**EXERCISE DETAILS**
Report each line of the data that has "True" somewhere in it.

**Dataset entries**

BEGIN

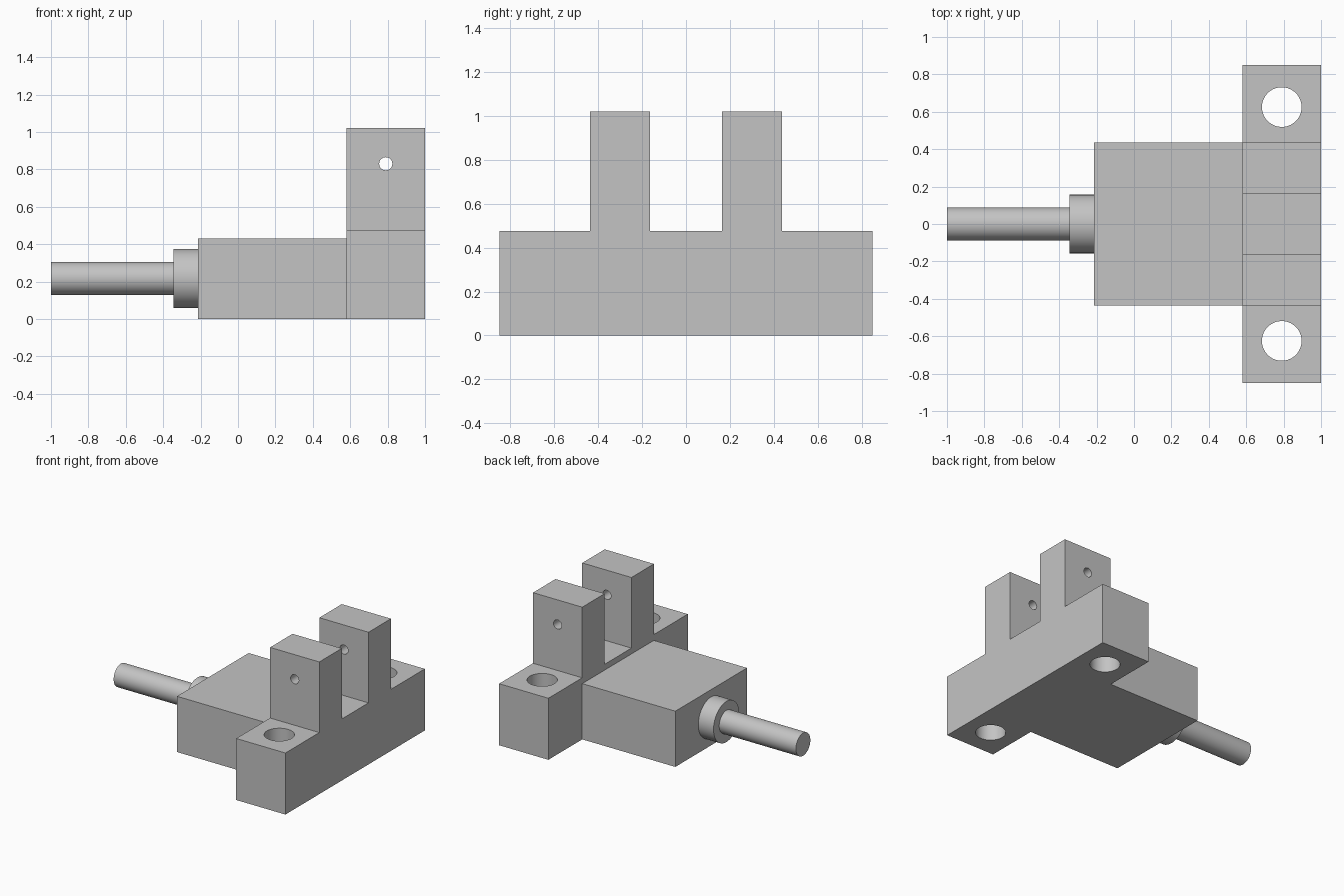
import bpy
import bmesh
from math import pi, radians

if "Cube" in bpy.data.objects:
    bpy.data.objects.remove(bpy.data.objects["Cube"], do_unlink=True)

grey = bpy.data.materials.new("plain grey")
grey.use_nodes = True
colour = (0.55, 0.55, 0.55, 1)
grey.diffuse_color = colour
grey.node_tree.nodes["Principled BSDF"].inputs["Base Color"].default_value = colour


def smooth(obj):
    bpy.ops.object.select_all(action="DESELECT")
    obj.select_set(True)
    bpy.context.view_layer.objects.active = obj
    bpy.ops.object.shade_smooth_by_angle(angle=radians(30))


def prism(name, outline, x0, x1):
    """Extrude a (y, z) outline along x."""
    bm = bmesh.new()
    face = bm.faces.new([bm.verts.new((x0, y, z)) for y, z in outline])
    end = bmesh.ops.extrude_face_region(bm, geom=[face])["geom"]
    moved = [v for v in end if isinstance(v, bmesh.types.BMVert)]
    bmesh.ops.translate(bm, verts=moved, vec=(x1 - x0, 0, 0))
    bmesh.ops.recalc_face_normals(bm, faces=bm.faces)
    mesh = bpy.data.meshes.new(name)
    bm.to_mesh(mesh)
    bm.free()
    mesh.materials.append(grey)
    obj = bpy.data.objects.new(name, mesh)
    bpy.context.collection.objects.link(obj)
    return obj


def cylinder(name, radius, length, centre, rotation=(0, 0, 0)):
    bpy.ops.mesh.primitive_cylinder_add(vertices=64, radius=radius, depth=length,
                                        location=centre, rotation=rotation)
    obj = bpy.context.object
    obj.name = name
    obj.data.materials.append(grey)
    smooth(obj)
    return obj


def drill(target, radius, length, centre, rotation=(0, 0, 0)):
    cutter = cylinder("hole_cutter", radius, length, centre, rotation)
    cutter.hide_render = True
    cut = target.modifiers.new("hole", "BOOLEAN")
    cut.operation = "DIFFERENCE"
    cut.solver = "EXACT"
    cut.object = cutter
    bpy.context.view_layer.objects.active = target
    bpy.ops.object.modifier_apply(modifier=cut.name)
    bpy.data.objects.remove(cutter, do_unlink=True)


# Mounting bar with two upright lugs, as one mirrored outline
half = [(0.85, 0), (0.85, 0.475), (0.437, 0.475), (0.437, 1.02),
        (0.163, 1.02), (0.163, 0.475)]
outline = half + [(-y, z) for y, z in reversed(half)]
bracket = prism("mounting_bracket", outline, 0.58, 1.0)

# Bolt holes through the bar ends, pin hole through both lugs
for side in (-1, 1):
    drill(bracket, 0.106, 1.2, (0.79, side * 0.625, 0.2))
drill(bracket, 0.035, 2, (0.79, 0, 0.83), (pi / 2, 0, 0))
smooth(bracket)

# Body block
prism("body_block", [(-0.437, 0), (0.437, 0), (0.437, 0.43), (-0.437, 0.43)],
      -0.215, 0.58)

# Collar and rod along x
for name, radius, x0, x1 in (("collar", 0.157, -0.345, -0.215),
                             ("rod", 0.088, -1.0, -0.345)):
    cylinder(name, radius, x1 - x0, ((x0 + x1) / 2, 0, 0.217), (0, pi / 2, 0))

END

**SOLUTION TO THIS TASK**
    bpy.data.objects.remove(bpy.data.objects["Cube"], do_unlink=True)
grey.use_nodes = True
    obj.select_set(True)
    cutter.hide_render = True
    bpy.data.objects.remove(cutter, do_unlink=True)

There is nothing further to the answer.